Saved entries:
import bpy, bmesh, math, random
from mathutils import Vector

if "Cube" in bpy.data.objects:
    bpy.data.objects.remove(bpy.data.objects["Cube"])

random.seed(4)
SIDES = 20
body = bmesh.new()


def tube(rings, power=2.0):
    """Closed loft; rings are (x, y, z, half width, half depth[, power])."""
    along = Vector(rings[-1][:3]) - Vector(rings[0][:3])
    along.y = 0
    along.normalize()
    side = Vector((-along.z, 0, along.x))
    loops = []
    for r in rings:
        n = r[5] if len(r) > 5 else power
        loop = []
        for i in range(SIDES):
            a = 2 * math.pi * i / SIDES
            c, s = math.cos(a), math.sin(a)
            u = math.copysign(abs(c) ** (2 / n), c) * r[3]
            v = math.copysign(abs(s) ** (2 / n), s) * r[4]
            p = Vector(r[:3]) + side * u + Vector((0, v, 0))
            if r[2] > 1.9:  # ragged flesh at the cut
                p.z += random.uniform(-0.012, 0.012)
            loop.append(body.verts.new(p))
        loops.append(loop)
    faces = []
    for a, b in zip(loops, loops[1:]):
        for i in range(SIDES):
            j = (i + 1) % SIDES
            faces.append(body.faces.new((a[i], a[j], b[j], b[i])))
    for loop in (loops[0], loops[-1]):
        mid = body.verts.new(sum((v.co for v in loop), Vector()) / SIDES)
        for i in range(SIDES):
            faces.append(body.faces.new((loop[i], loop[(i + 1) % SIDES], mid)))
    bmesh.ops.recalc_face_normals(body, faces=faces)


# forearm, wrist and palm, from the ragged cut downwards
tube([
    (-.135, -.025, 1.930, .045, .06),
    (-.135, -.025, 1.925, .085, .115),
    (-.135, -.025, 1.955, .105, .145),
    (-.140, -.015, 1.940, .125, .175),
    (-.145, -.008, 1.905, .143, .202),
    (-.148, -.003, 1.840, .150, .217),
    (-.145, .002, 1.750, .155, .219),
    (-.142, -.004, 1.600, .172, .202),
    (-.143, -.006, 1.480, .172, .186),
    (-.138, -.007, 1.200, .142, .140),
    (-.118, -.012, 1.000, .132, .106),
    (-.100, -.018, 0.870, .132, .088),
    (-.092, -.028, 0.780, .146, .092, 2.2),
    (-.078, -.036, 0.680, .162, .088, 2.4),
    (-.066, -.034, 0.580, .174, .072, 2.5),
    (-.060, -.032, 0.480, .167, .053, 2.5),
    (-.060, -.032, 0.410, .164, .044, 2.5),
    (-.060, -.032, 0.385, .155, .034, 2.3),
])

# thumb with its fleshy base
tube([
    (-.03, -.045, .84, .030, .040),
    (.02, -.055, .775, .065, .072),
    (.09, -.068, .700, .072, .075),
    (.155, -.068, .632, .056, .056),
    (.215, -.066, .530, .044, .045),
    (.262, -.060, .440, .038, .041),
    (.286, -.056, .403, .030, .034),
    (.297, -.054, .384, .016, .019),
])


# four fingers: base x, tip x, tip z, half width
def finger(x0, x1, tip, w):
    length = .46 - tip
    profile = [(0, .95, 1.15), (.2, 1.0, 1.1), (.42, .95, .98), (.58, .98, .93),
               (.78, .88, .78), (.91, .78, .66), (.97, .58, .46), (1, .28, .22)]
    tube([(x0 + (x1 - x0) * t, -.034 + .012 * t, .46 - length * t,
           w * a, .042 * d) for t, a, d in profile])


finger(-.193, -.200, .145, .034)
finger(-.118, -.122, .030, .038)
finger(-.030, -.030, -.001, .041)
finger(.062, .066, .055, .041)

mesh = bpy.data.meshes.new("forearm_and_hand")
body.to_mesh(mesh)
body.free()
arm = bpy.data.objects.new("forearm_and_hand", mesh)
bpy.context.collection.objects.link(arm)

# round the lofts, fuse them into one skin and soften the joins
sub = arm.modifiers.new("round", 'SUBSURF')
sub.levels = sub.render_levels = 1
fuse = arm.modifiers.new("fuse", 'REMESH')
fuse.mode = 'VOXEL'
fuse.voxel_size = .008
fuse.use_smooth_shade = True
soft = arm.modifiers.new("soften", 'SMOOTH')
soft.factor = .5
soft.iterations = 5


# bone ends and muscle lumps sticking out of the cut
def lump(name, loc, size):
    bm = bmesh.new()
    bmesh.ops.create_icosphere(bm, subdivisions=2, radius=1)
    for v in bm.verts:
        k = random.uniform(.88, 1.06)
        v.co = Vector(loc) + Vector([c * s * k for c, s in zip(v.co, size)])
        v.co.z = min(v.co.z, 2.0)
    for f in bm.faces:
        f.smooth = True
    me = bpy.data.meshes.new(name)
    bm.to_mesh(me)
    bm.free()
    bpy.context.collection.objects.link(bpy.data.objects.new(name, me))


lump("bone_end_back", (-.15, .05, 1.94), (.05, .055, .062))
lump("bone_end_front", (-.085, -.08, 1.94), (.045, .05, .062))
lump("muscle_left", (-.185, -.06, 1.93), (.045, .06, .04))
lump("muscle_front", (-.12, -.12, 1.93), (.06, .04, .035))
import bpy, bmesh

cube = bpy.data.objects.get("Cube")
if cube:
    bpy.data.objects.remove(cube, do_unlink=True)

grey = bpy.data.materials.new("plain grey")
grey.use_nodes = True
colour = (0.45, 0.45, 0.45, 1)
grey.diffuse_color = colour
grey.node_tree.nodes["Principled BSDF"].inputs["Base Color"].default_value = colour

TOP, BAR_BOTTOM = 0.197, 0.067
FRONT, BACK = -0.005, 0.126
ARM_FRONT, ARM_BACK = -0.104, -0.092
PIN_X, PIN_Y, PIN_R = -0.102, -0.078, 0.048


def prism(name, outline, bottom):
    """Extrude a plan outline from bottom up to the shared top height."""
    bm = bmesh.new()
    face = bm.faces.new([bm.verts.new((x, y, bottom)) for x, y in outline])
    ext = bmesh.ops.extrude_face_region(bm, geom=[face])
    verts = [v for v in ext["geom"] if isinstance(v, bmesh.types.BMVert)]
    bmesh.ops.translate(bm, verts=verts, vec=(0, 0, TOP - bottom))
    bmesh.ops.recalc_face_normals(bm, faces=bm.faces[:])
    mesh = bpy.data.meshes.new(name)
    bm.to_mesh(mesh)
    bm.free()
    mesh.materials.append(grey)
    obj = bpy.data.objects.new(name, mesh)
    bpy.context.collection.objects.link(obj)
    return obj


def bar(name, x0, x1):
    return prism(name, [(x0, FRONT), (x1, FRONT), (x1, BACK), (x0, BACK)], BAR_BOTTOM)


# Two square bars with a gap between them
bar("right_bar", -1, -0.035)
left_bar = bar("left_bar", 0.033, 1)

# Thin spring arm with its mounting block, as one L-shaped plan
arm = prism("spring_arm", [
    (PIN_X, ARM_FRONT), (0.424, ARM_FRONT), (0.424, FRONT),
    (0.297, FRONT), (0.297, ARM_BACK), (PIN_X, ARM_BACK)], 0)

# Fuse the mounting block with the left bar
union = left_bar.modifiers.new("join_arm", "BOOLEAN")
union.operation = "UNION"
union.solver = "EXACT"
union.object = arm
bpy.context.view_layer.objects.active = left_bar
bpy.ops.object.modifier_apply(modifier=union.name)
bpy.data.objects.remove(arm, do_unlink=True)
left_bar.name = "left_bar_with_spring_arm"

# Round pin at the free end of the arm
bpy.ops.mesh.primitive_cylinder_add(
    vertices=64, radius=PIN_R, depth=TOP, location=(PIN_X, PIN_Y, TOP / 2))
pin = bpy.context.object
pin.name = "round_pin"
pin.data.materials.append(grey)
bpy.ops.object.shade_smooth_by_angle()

Action item: Exactly the lines from the one holding "mesh = bpy.data.meshes.new(name)" through the end of the records above are to be returned, and nothing else.

Solution:
    mesh = bpy.data.meshes.new(name)
    bm.to_mesh(mesh)
    bm.free()
    mesh.materials.append(grey)
    obj = bpy.data.objects.new(name, mesh)
    bpy.context.collection.objects.link(obj)
    return obj


def bar(name, x0, x1):
    return prism(name, [(x0, FRONT), (x1, FRONT), (x1, BACK), (x0, BACK)], BAR_BOTTOM)


# Two square bars with a gap between them
bar("right_bar", -1, -0.035)
left_bar = bar("left_bar", 0.033, 1)

# Thin spring arm with its mounting block, as one L-shaped plan
arm = prism("spring_arm", [
    (PIN_X, ARM_FRONT), (0.424, ARM_FRONT), (0.424, FRONT),
    (0.297, FRONT), (0.297, ARM_BACK), (PIN_X, ARM_BACK)], 0)

# Fuse the mounting block with the left bar
union = left_bar.modifiers.new("join_arm", "BOOLEAN")
union.operation = "UNION"
union.solver = "EXACT"
union.object = arm
bpy.context.view_layer.objects.active = left_bar
bpy.ops.object.modifier_apply(modifier=union.name)
bpy.data.objects.remove(arm, do_unlink=True)
left_bar.name = "left_bar_with_spring_arm"

# Round pin at the free end of the arm
bpy.ops.mesh.primitive_cylinder_add(
    vertices=64, radius=PIN_R, depth=TOP, location=(PIN_X, PIN_Y, TOP / 2))
pin = bpy.context.object
pin.name = "round_pin"
pin.data.materials.append(grey)
bpy.ops.object.shade_smooth_by_angle()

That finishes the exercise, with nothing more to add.